Activity: From the data below, repeat exactly the lines from the line with "mod.solver = 'EXACT'" to the line with "# Rim: barrel with a flange at each end", both included.

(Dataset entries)
-- Opening Marker --

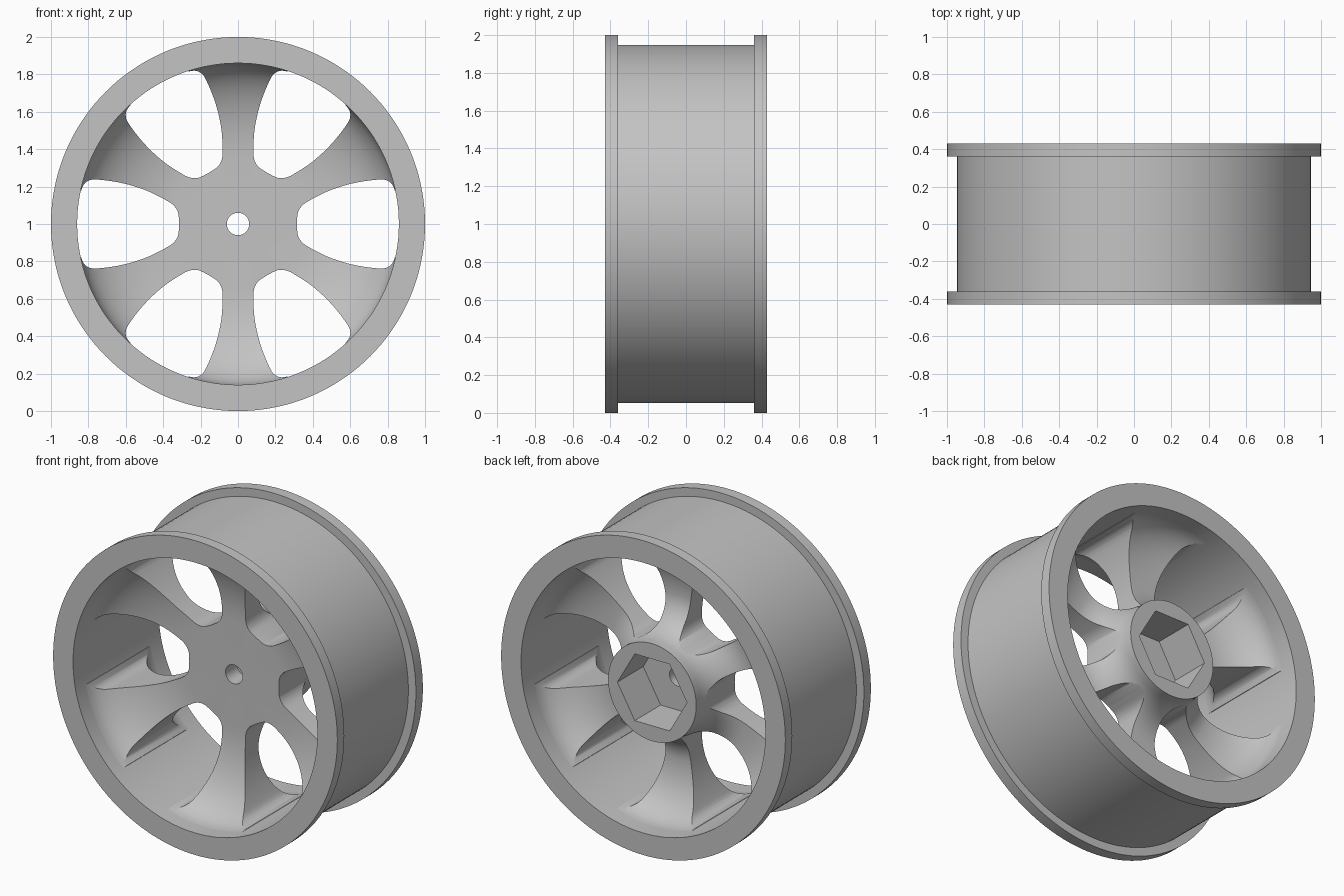
import bpy, bmesh, math
from mathutils import Vector

if "Cube" in bpy.data.objects:
    bpy.data.objects.remove(bpy.data.objects["Cube"])

SEG = 144
AXLE_Z = 1.0

grey = bpy.data.materials.new("wheel_grey")
grey.diffuse_color = (0.55, 0.55, 0.55, 1)
grey.use_nodes = True
grey.node_tree.nodes["Principled BSDF"].inputs["Base Color"].default_value = grey.diffuse_color


def finish(name, bm):
    bmesh.ops.recalc_face_normals(bm, faces=bm.faces)
    me = bpy.data.meshes.new(name)
    bm.to_mesh(me)
    bm.free()
    me.materials.append(grey)
    ob = bpy.data.objects.new(name, me)
    bpy.context.collection.objects.link(ob)
    return ob


def revolve(name, profile):
    """Spin a closed (radius, y) loop around the axle."""
    bm = bmesh.new()
    rings = []
    for i in range(SEG):
        a = 2 * math.pi * i / SEG
        rings.append([bm.verts.new((r * math.sin(a), y, AXLE_Z + r * math.cos(a)))
                      for r, y in profile])
    n = len(profile)
    for i in range(SEG):
        p, q = rings[i], rings[(i + 1) % SEG]
        for j in range(n):
            k = (j + 1) % n
            bm.faces.new((p[j], p[k], q[k], q[j]))
    return finish(name, bm)


def prism(bm, outline, y0, y1):
    """Extrude an (x, z) outline along the axle."""
    lo = [bm.verts.new((x, y0, AXLE_Z + z)) for x, z in outline]
    hi = [bm.verts.new((x, y1, AXLE_Z + z)) for x, z in outline]
    n = len(outline)
    bm.faces.new(lo)
    bm.faces.new(hi[::-1])
    for i in range(n):
        k = (i + 1) % n
        bm.faces.new((lo[i], hi[i], hi[k], lo[k]))


def arc(cr, cy, rr, ry, a0, a1, n=16):
    """Elliptical arc in (radius, y), angles in degrees."""
    out = []
    for i in range(n + 1):
        a = math.radians(a0 + (a1 - a0) * i / n)
        out.append((cr + rr * math.cos(a), cy + ry * math.sin(a)))
    return out


def smooth_path(pts, steps=4):
    """Catmull-Rom curve through the points."""
    p = [Vector(v) for v in pts]
    p = [2 * p[0] - p[1]] + p + [2 * p[-1] - p[-2]]
    out = []
    for i in range(1, len(p) - 2):
        a, b, c, d = p[i - 1:i + 3]
        for s in range(steps):
            t = s / steps
            out.append(0.5 * (2 * b + (c - a) * t + (2 * a - 5 * b + 4 * c - d) * t * t
                              + (3 * b - a - 3 * c + d) * t ** 3))
    return out + [p[-2]]


def cut(target, cutter):
    mod = target.modifiers.new("cut", 'BOOLEAN')
    mod.operation = 'DIFFERENCE'
    mod.solver = 'EXACT'
    mod.object = cutter
    bpy.context.view_layer.objects.active = target
    bpy.ops.object.modifier_apply(modifier=mod.name)
    bpy.data.objects.remove(cutter, do_unlink=True)


# Rim: barrel with a flange at each end
INNER = 0.86
rim = revolve("rim", [(INNER, -0.43), (1, -0.43), (1, -0.36), (0.947, -0.36),
                      (0.947, 0.36), (1, 0.36), (1, 0.43), (INNER, 0.43)])

# Spoke disc with hub: curved front dish, curved back valley, raised rear hub
front = arc(0.34, -0.33, INNER - 0.34, 0.29, 90, 0)
back = arc(0.52, 0.32, INNER - 0.52, 0.24, 0, -90) + arc(0.52, 0.30, 0.21, 0.22, -90, -180)[1:]
spokes = revolve("spokes_and_hub",
                 [(0.06, -0.04)] + front + [(0.875, -0.33), (0.875, 0.32)]
                 + back + [(0.31, 0.34), (0.06, 0.34)])

# Six window openings between the spokes
half = smooth_path([(0.315, 0), (0.32, 0.06), (0.345, 0.1), (0.39, 0.13), (0.48, 0.175),
                    (0.577, 0.208), (0.67, 0.228), (0.765, 0.238), (0.802, 0.23),
                    (0.825, 0.21), (0.838, 0.18)]) + [Vector((0.91, 0.17))]
outline = [(u, v) for u, v in half] + [(u, -v) for u, v in half[:0:-1]]
bm = bmesh.new()
for i in range(6):
    c, s = math.cos(i * math.pi / 3), math.sin(i * math.pi / 3)
    prism(bm, [(u * c - v * s, u * s + v * c) for u, v in outline], -0.6, 0.6)
cut(spokes, finish("window_cutter", bm))

# Hexagonal drive socket in the back of the hub
bm = bmesh.new()
prism(bm, [(0.245 * math.cos(i * math.pi / 3), 0.245 * math.sin(i * math.pi / 3))
           for i in range(6)], 0.08, 0.5)
cut(spokes, finish("socket_cutter", bm))

# Smooth curved surfaces, keep hard edges
for ob in (rim, spokes):
    bpy.ops.object.select_all(action='DESELECT')
    ob.select_set(True)
    bpy.context.view_layer.objects.active = ob
    bpy.ops.object.shade_smooth_by_angle(angle=math.radians(30))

-- Closing Marker --

Solved problem:
    mod.solver = 'EXACT'
    mod.object = cutter
    bpy.context.view_layer.objects.active = target
    bpy.ops.object.modifier_apply(modifier=mod.name)
    bpy.data.objects.remove(cutter, do_unlink=True)


# Rim: barrel with a flange at each end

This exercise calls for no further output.